2. Out on a Limb: Practice drawing the basic arm and leg structures by thinking of them as cylinders. Initially, ignore any details that change with your viewing angle. Drawing from life is always the best approach, but if you don’t have a model handy, try substituting sections of PVC pipe, straws connected by modeling clay or pipe cleaners.

3. Body Art: Use the peanut shape to quickly construct a human or animal figure in any position. Then simply refine this basic shape with details. To better capture this shape, try making a model out of foam rubber, clay or another pliable substance. This model can be twisted or bent into any position for drawing.

4. Happy Feet: To get the basic form and positioning for feet, draw them as a three-dimensional, rectangular form similar to a brick. Practice drawing them in perspective and in a variety of positions.

5. Get Ahead: Initially, avoid getting enmeshed in the features and other details of the head. Instead, practice representing the head using a ball for the main portion of the skull and a bucket shape for the jaw. When you find yourself doing this automatically, begin lightly indicating the shape and position of the nose, eyes and ears. Once these are in place, draw the nose more definitely and add the mouth, relating its size and placement to the bottom of the nose and the bottom of the chin. Next, add the eyes, relating them to the width of the mouth. Finally, sketch the ears, using the eyes and nose to gauge the proper size and position.

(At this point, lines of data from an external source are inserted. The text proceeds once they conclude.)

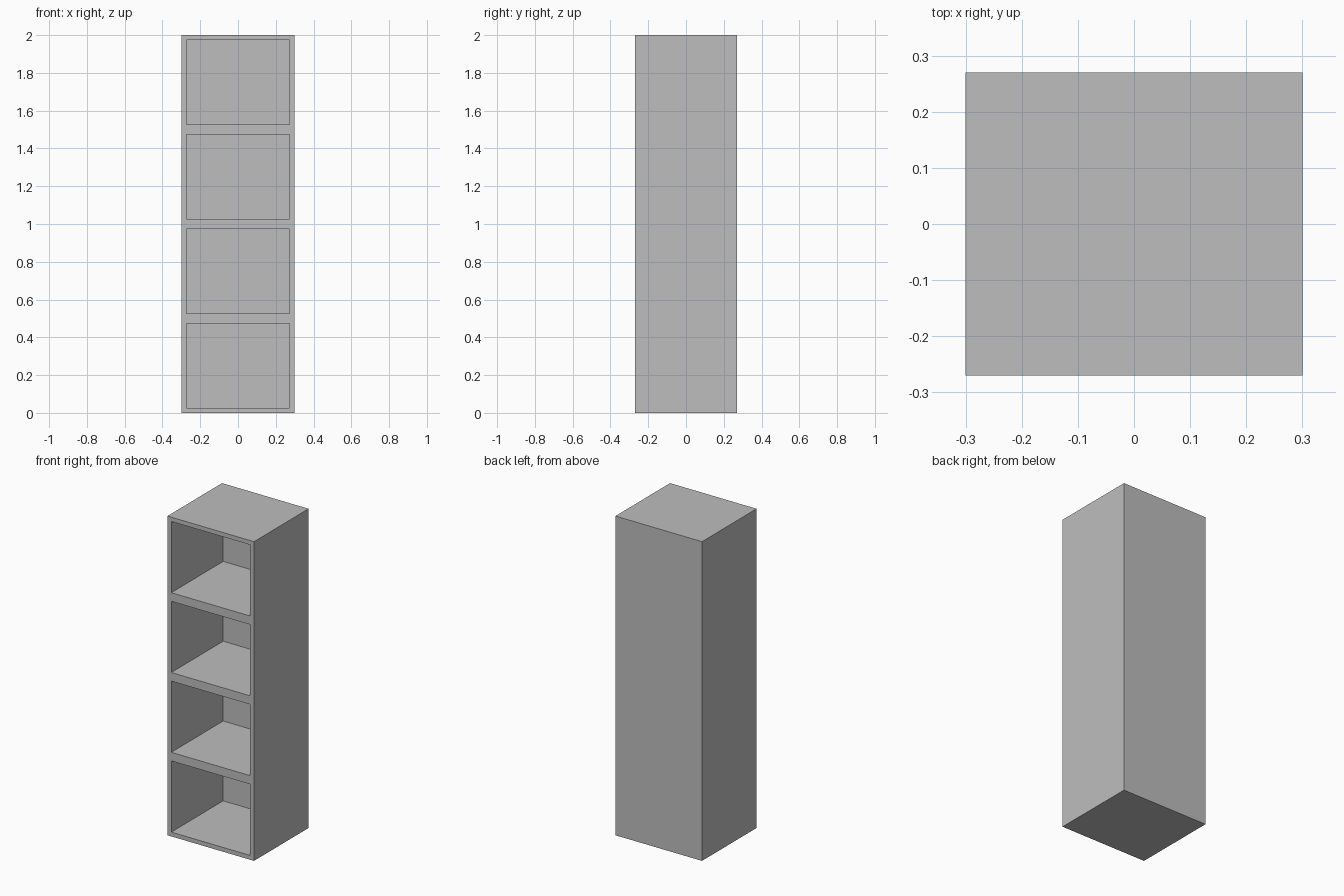
import bpy
import bmesh
from mathutils import Vector

WIDTH, DEPTH, HEIGHT = 0.60, 0.54, 2.0
BAYS = 4
BOARD = 0.027

default = bpy.data.objects.get("Cube")
if default:
    bpy.data.objects.remove(default, do_unlink=True)

# Plain grey finish
grey = bpy.data.materials.new("light_grey")
grey.use_nodes = True
colour = (0.515, 0.515, 0.515, 1.0)
grey.diffuse_color = colour
grey.node_tree.nodes["Principled BSDF"].inputs["Base Color"].default_value = colour

# Solid cabinet block standing on the floor
bm = bmesh.new()
bmesh.ops.create_cube(bm, size=1.0)
bmesh.ops.scale(bm, vec=(WIDTH, DEPTH, HEIGHT), verts=bm.verts)
bmesh.ops.translate(bm, vec=(0, 0, HEIGHT / 2), verts=bm.verts)

# Divide the height into equal bays
for i in range(1, BAYS):
    bmesh.ops.bisect_plane(
        bm, geom=bm.verts[:] + bm.edges[:] + bm.faces[:],
        plane_co=(0, 0, HEIGHT * i / BAYS), plane_no=(0, 0, 1))

# Frame each bay on the front and push its opening back to the rear panel
bm.normal_update()
fronts = [f for f in bm.faces if f.normal.y < -0.9]
bmesh.ops.inset_individual(bm, faces=fronts, thickness=BOARD, use_even_offset=True)
for face in fronts:
    rear = bmesh.ops.extrude_discrete_faces(bm, faces=[face])["faces"][0]
    bmesh.ops.translate(bm, vec=Vector((0, DEPTH - BOARD, 0)), verts=rear.verts)

bmesh.ops.recalc_face_normals(bm, faces=bm.faces)
mesh = bpy.data.meshes.new("open_shelf_cabinet")
bm.to_mesh(mesh)
bm.free()
mesh.materials.append(grey)
cabinet = bpy.data.objects.new("open_shelf_cabinet", mesh)
bpy.context.collection.objects.link(cabinet)
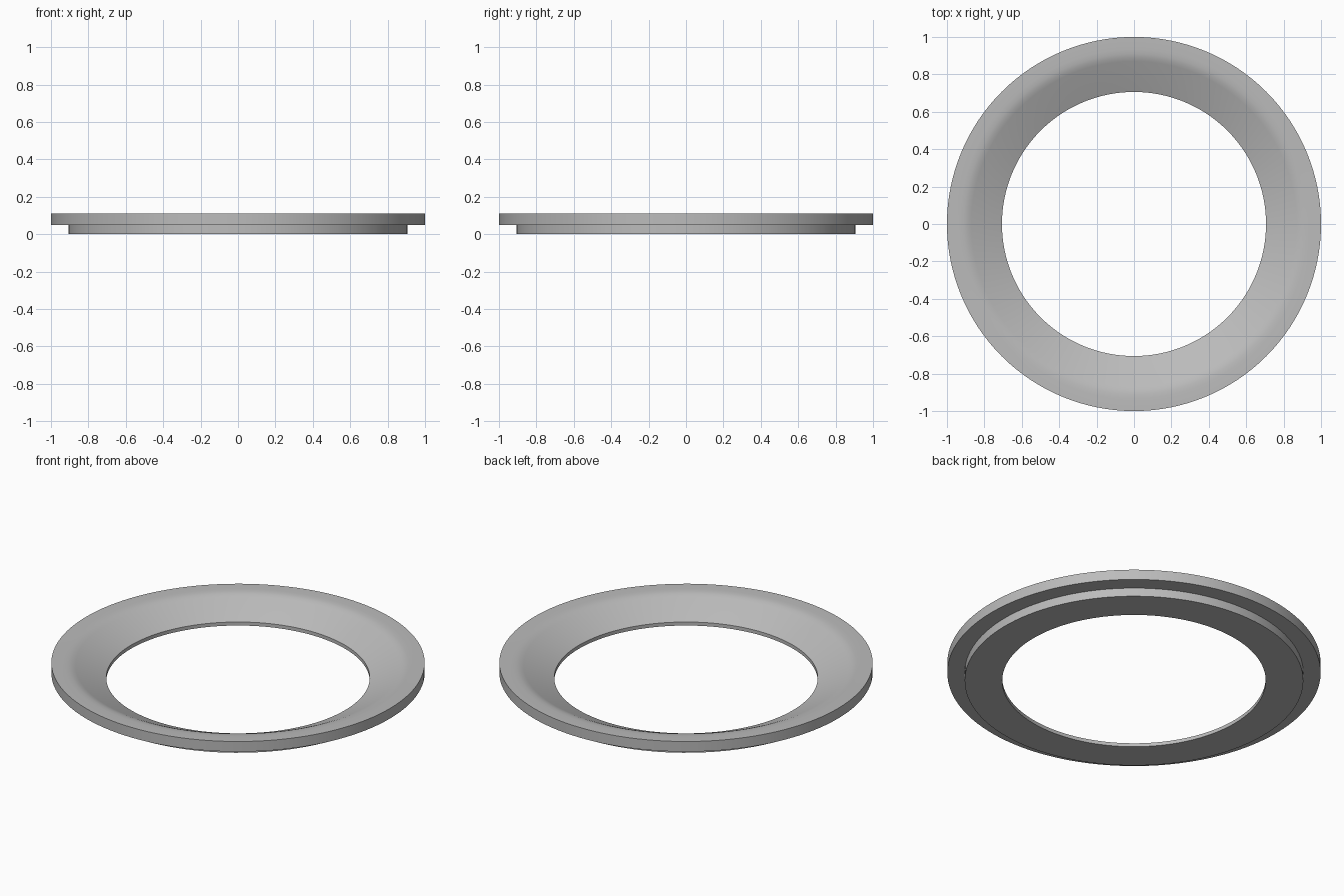
import bpy, bmesh, math
from mathutils import Matrix

cube = bpy.data.objects.get("Cube")
if cube:
    bpy.data.objects.remove(cube, do_unlink=True)

# Plain grey material
grey = bpy.data.materials.new("neutral grey")
grey.use_nodes = True
colour = (0.5, 0.5, 0.5, 1)
grey.diffuse_color = colour
grey.node_tree.nodes["Principled BSDF"].inputs["Base Color"].default_value = colour


def lathe(name, profile, segments=128):
    """Revolve a closed (radius, height) profile around z."""
    bm = bmesh.new()
    loop = [bm.verts.new((r, 0, z)) for r, z in profile]
    edges = [bm.edges.new((a, b)) for a, b in zip(loop, loop[1:] + loop[:1])]
    bmesh.ops.spin(bm, geom=loop + edges, cent=(0, 0, 0), axis=(0, 0, 1),
                   angle=math.tau, steps=segments, use_merge=True)
    bmesh.ops.remove_doubles(bm, verts=bm.verts, dist=0.0001)
    bmesh.ops.recalc_face_normals(bm, faces=bm.faces)
    mesh = bpy.data.meshes.new(name)
    bm.to_mesh(mesh)
    bm.free()
    mesh.materials.append(grey)
    obj = bpy.data.objects.new(name, mesh)
    bpy.context.collection.objects.link(obj)
    bpy.ops.object.select_all(action='DESELECT')
    obj.select_set(True)
    bpy.context.view_layer.objects.active = obj
    bpy.ops.object.shade_smooth_by_angle(angle=math.radians(30))
    return obj


# Stepped ring: short bore wall, sloped throat rounded into a flat rim, recessed base
lathe("trim_ring", [
    (0.706, 0.0), (0.706, 0.021),
    (0.87, 0.096), (0.89, 0.104), (0.91, 0.108), (0.935, 0.11),
    (1.0, 0.11), (1.0, 0.05),
    (0.907, 0.05), (0.907, 0.0),
])
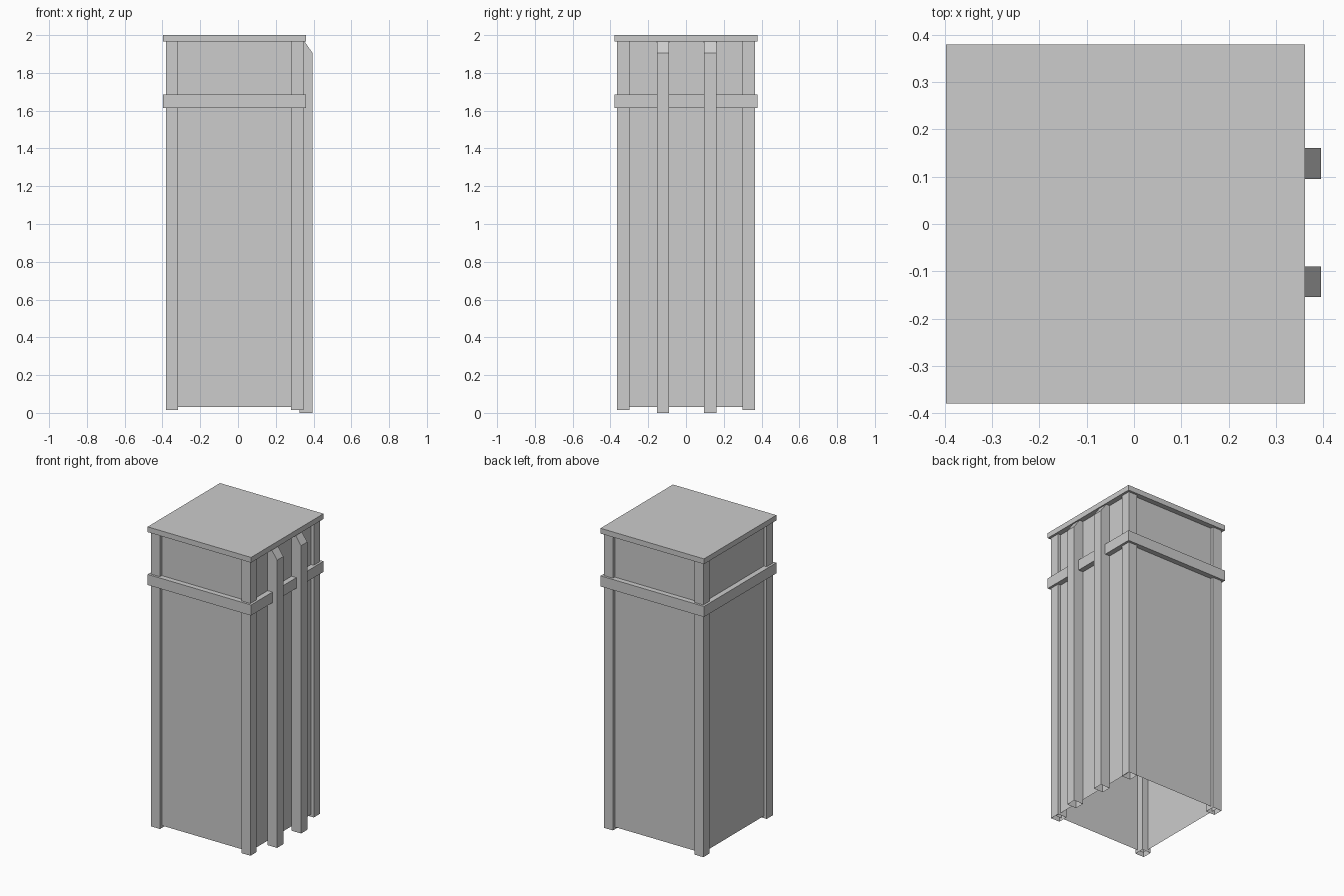
import bpy
import bmesh

cube = bpy.data.objects.get("Cube")
if cube:
    bpy.data.objects.remove(cube, do_unlink=True)

grey = bpy.data.materials.new("plain_grey")
grey.use_nodes = True
colour = (0.604, 0.604, 0.604, 1)
grey.diffuse_color = colour
grey.node_tree.nodes["Principled BSDF"].inputs["Base Color"].default_value = colour


def box(name, low, high, open_ends=""):
    """Box between two corners; open_ends may hold 'b' (bottom) and 't' (top)."""
    bm = bmesh.new()
    bmesh.ops.create_cube(bm, size=1)
    for v in bm.verts:
        v.co = [high[i] if v.co[i] > 0 else low[i] for i in range(3)]
    bm.normal_update()
    gone = [f for f in bm.faces
            if (f.normal.z < -0.5 and "b" in open_ends)
            or (f.normal.z > 0.5 and "t" in open_ends)]
    bmesh.ops.delete(bm, geom=gone, context="FACES")
    mesh = bpy.data.meshes.new(name)
    bm.to_mesh(mesh)
    bm.free()
    mesh.materials.append(grey)
    obj = bpy.data.objects.new(name, mesh)
    bpy.context.collection.objects.link(obj)
    return obj


CX = -0.018          # body centre, shifted away from the rails
EAVE = 1.965         # underside of the roof
OUT = 0.379          # half width of roof and band
POST = 0.364         # half width over the posts
WALL = 0.344         # half width of the walls
THICK = 0.065        # post and rail size

# Hollow body, open below, and roof slab
box("walls", (CX - WALL, -WALL, 0.03), (CX + WALL, WALL, EAVE), "bt")
box("roof", (CX - OUT, -OUT, EAVE), (CX + OUT, OUT, 2.0))

# Corner posts
for sx, side in ((-1, "right"), (1, "left")):
    for sy, end in ((-1, "front"), (1, "back")):
        xs = sorted((CX + sx * POST, CX + sx * (POST - THICK)))
        ys = sorted((sy * POST, sy * (POST - THICK)))
        box(f"{end}_{side}_post", (xs[0], ys[0], 0.015), (xs[1], ys[1], EAVE), "b")

# Band around the body
B0, B1 = 1.615, 1.685
for s, side, end in ((-1, "right", "front"), (1, "left", "back")):
    ys = sorted((s * OUT, s * WALL))
    box(f"{end}_band", (CX - OUT, ys[0], B0), (CX + OUT, ys[1], B1))
    xs = sorted((CX + s * OUT, CX + s * WALL))
    box(f"{side}_band", (xs[0], -WALL, B0), (xs[1], WALL, B1))

# Side rails with sloping tops
for y, name in ((-0.122, "front_rail"), (0.128, "back_rail")):
    rail = box(name, (0.326, y - THICK / 2, 0), (0.395, y + THICK / 2, EAVE), "b")
    bm = bmesh.new()
    bm.from_mesh(rail.data)
    bmesh.ops.bisect_plane(bm, geom=bm.verts[:] + bm.edges[:] + bm.faces[:],
                           plane_co=(0.395, 0, 1.905), plane_no=(0.06, 0, 0.042),
                           clear_outer=True)
    bmesh.ops.holes_fill(bm, edges=[e for e in bm.edges if e.is_boundary
                                    and max(v.co.z for v in e.verts) > 1])
    bmesh.ops.recalc_face_normals(bm, faces=bm.faces)
    bm.to_mesh(rail.data)
    bm.free()
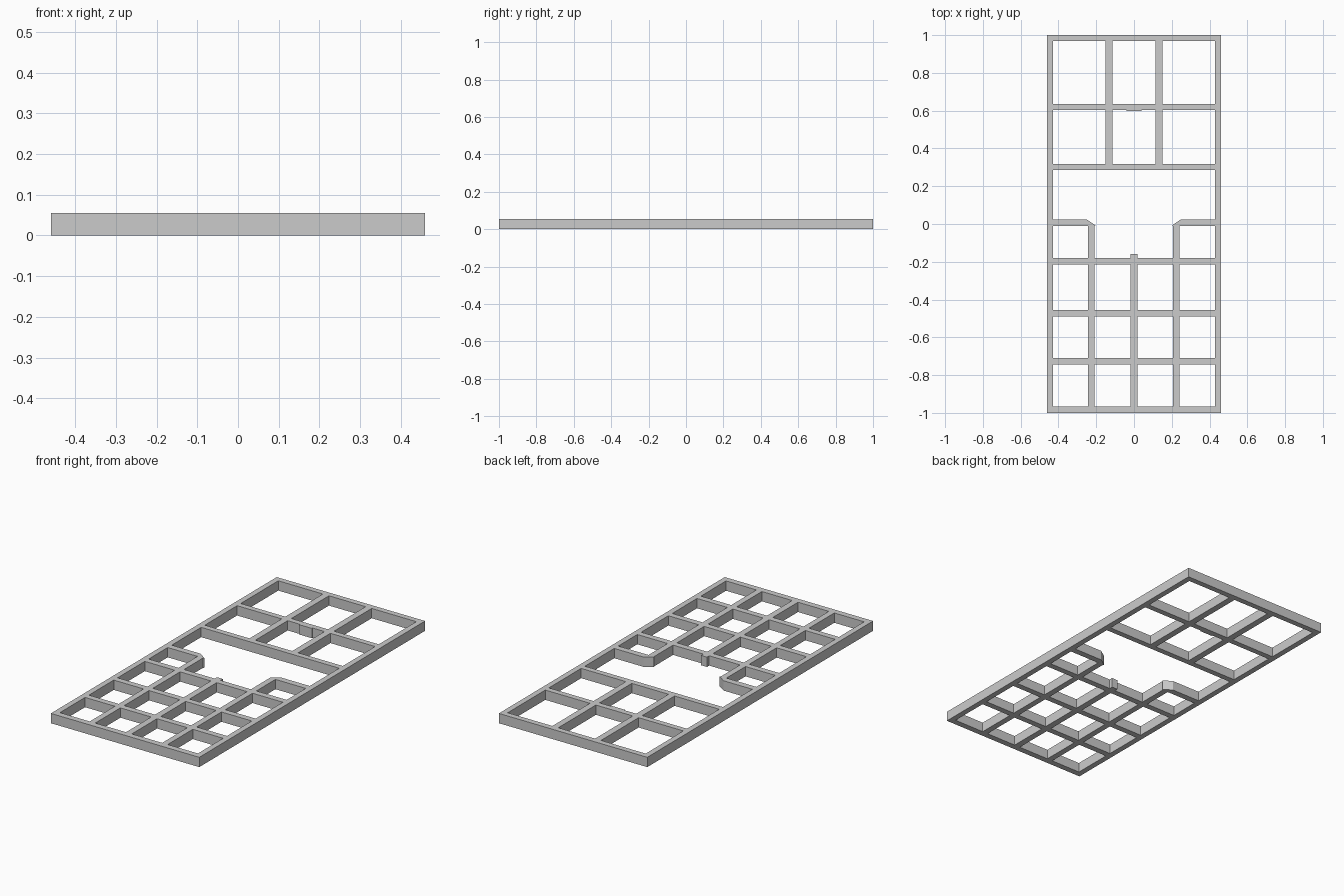
import bpy

cube = bpy.data.objects.get("Cube")
if cube:
    bpy.data.objects.remove(cube, do_unlink=True)

HEIGHT = 0.055

grey = bpy.data.materials.new("wall grey")
grey.use_nodes = True
colour = (0.6, 0.6, 0.6, 1)
grey.diffuse_color = colour
grey.node_tree.nodes["Principled BSDF"].inputs["Base Color"].default_value = colour

# Flat plan curve: outer outline with room openings, filled and extruded
plan = bpy.data.curves.new("floor_plan_walls", "CURVE")
plan.dimensions = "2D"
plan.fill_mode = "BOTH"
plan.extrude = HEIGHT / 2


def outline(points):
    spline = plan.splines.new("POLY")
    spline.points.add(len(points) - 1)
    for p, (x, y) in zip(spline.points, points):
        p.co = (x, y, 0, 1)
    spline.use_cyclic_u = True


def room(x0, x1, y0, y1):
    outline([(x0, y0), (x1, y0), (x1, y1), (x0, y1)])


# Outer walls
room(-0.46, 0.46, -1, 1)

# Rear rooms: two rows of three
side, inner_far, inner_near = 0.428, 0.151, 0.114
for y0, y1 in [(0.635, 0.968), (0.317, 0.603)]:
    room(-side, -inner_far, y0, y1)
    room(inner_far, side, y0, y1)
room(-inner_near, inner_near, 0.635, 0.968)

# Rear middle room with a shallow pad on its back wall
outline([(-inner_near, 0.317), (inner_near, 0.317), (inner_near, 0.603),
         (0.04, 0.603), (0.04, 0.597), (-0.04, 0.597), (-0.04, 0.603),
         (-inner_near, 0.603)])

# Front rooms: outer columns have four rows, middle columns three
rows = [(-0.966, -0.743), (-0.709, -0.489), (-0.455, -0.214), (-0.18, -0.011)]
columns = [(-side, -0.243), (-0.209, -0.018), (0.018, 0.206), (0.24, side)]
for c, (x0, x1) in enumerate(columns):
    for y0, y1 in rows if c in (0, 3) else rows[:3]:
        room(x0, x1, y0, y1)

# Central hall with chamfered wall ends and a short stub wall
outline([(-side, 0.285), (-side, 0.024), (-0.25, 0.024), (-0.204, -0.007),
         (-0.209, -0.013), (-0.209, -0.18), (-0.018, -0.18), (-0.018, -0.16),
         (0.018, -0.16), (0.018, -0.18), (0.206, -0.18), (0.206, -0.013),
         (0.202, -0.007), (0.248, 0.024), (side, 0.024), (side, 0.285)])

# Turn the plan into a clean mesh standing on the ground
curve_obj = bpy.data.objects.new("plan_curve", plan)
bpy.context.collection.objects.link(curve_obj)
bpy.context.view_layer.update()
evaluated = curve_obj.evaluated_get(bpy.context.evaluated_depsgraph_get())
mesh = bpy.data.meshes.new_from_object(evaluated)
bpy.data.objects.remove(curve_obj, do_unlink=True)
mesh.materials.clear()
mesh.materials.append(grey)
for v in mesh.vertices:
    v.co.z += HEIGHT / 2
for f in mesh.polygons:
    f.use_smooth = False
    f.material_index = 0
walls = bpy.data.objects.new("floor_plan_walls", mesh)
bpy.context.collection.objects.link(walls)
weld = walls.modifiers.new("weld_edges", "WELD")
weld.merge_threshold = 0.0001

Mark Gottsegen is an associate professor of art at the University of North Carolina at Greensboro and chair of the American Society of Testing and Materials subcommittee on artist’s materials.

You may also like these articles: